Published: 13 October 2008



The leaves and the fruits from Syzygium jambolanum DC.(Myrtaceae), a plant known in Brazil as sweet olive or 'jambolão', have been used by native people to treat infectious diseases, diabetes, and stomachache. Since the bactericidal activity of S. jambolanum has been confirmed in vitro, the aim of this work was to evaluate the effect of the prophylactic treatment with S. jambolanum on the in vivo polymicrobial infection induced by cecal ligation and puncture (CLP) in mice.


C57Bl/6 mice were treated by the subcutaneous route with a hydroalcoholic extract from fresh leaves of S. jambolanum (HCE). After 6 h, a bacterial infection was induced in the peritoneum using the lethal CLP model. The mice were killed 12 h after the CLP induction to evaluate the cellular influx and local and systemic inflammatory mediators' production. Some animals were maintained alive to evaluate the survival rate.


The prophylactic HCE treatment increased the mice survival, the neutrophil migration to infectious site, the spreading ability and the hydrogen peroxide release, but decreased the serum TNF and nitrite. Despite the increased migration and activation of peritoneal cells the HCE treatment did not decrease the number of CFU. The HCE treatment induced a significant decrease on the bone marrow cells number but did not alter the cell number of the spleen and lymph node.

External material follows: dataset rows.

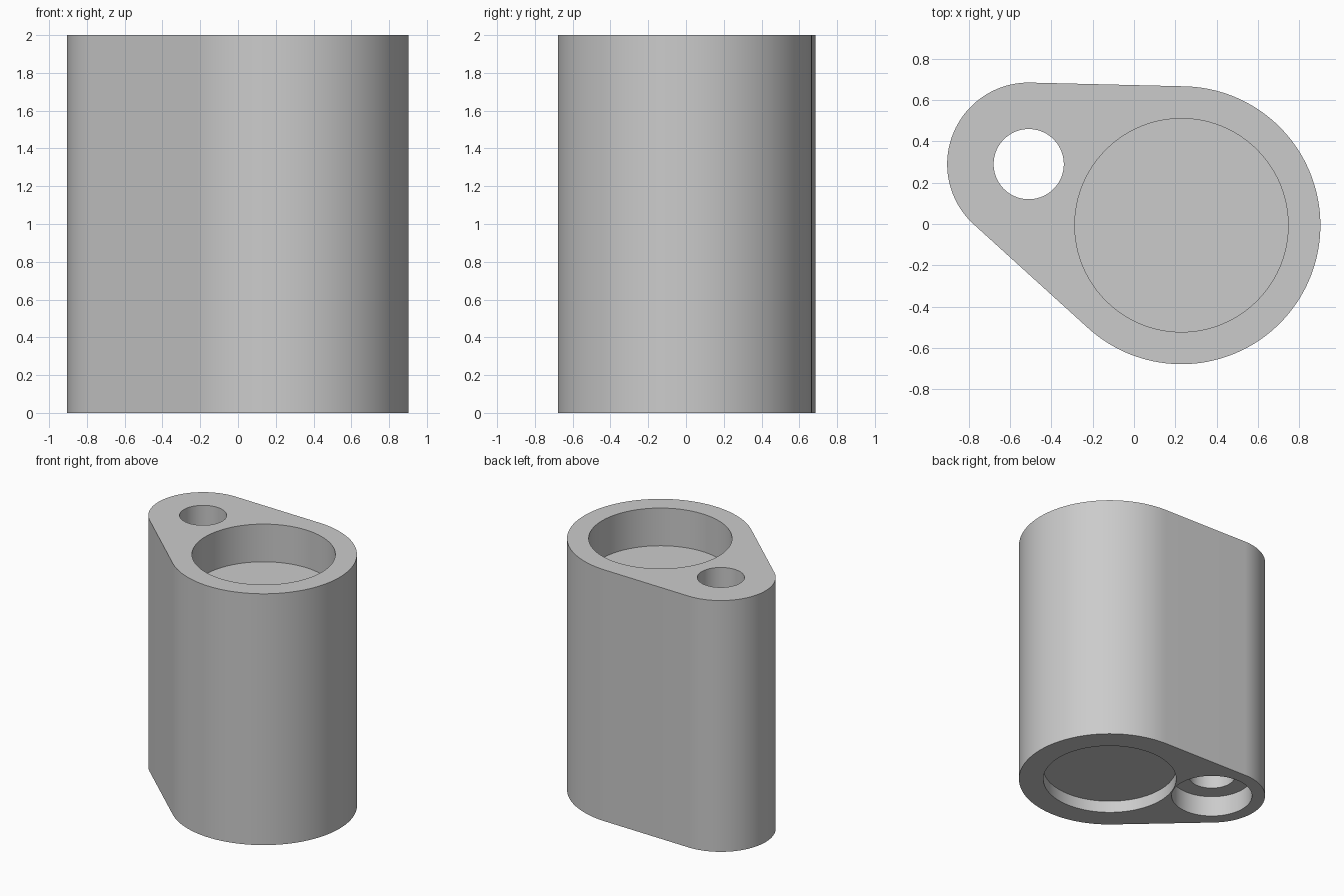
import bpy, bmesh
from math import atan2, acos, cos, sin, pi, radians
from mathutils import Vector

cube = bpy.data.objects.get("Cube")
if cube:
    bpy.data.objects.remove(cube, do_unlink=True)

HEIGHT = 2.0
BIG, BIG_R = Vector((0.23, -0.006)), 0.673
SMALL, SMALL_R = Vector((-0.51, 0.29)), 0.395

grey = bpy.data.materials.new("light grey")
grey.use_nodes = True
grey.diffuse_color = (0.6, 0.6, 0.6, 1)
grey.node_tree.nodes["Principled BSDF"].inputs["Base Color"].default_value = (0.6, 0.6, 0.6, 1)


def arc(centre, radius, start, end, steps):
    angles = [start + (end - start) * i / steps for i in range(steps + 1)]
    return [centre + radius * Vector((cos(a), sin(a))) for a in angles]


def prism(name, outline, bottom, top):
    """Extrude a closed outline straight up."""
    bm = bmesh.new()
    face = bm.faces.new([bm.verts.new((p.x, p.y, bottom)) for p in outline])
    made = bmesh.ops.extrude_face_region(bm, geom=[face])["geom"]
    verts = [v for v in made if isinstance(v, bmesh.types.BMVert)]
    bmesh.ops.translate(bm, verts=verts, vec=(0, 0, top - bottom))
    bmesh.ops.recalc_face_normals(bm, faces=bm.faces)
    mesh = bpy.data.meshes.new(name)
    bm.to_mesh(mesh)
    bm.free()
    mesh.materials.append(grey)
    obj = bpy.data.objects.new(name, mesh)
    bpy.context.collection.objects.link(obj)
    return obj


# Body: two round ends joined by their common tangents
gap = BIG - SMALL
axis = atan2(gap.y, gap.x)
spread = acos((SMALL_R - BIG_R) / gap.length)
outline = arc(BIG, BIG_R, axis - spread, axis + spread, 96)
outline += arc(SMALL, SMALL_R, axis + spread, axis - spread + 2 * pi, 64)
body = prism("holder_body", outline, 0, HEIGHT)

# Pockets and holes: name, centre, radius, bottom, top
cuts = [
    ("upper_pocket", BIG, 0.517, HEIGHT - 0.3, HEIGHT + 0.1),
    ("lower_recess", BIG, 0.493, -0.1, 0.095),
    ("through_hole", SMALL, 0.17, -0.1, HEIGHT + 0.1),
    ("lower_counterbore", SMALL, 0.298, -0.1, 0.165),
]
bpy.ops.object.select_all(action="DESELECT")
body.select_set(True)
bpy.context.view_layer.objects.active = body
for name, centre, radius, low, high in cuts:
    cutter = prism(name, arc(centre, radius, 0, 2 * pi, 96)[:-1], low, high)
    cutter.hide_render = True
    mod = body.modifiers.new(name, "BOOLEAN")
    mod.operation = "DIFFERENCE"
    mod.solver = "EXACT"
    mod.object = cutter
    bpy.ops.object.modifier_apply(modifier=mod.name)
    bpy.data.objects.remove(cutter, do_unlink=True)

bpy.ops.object.shade_smooth_by_angle(angle=radians(30))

We conclude that the treatment with S. jambolanum has a potent prophylactic anti-septic effect that is not associated to a direct microbicidal effect but it is associated to a recruitment of activated neutrophils to the infectious site and to a diminished systemic inflammatory response.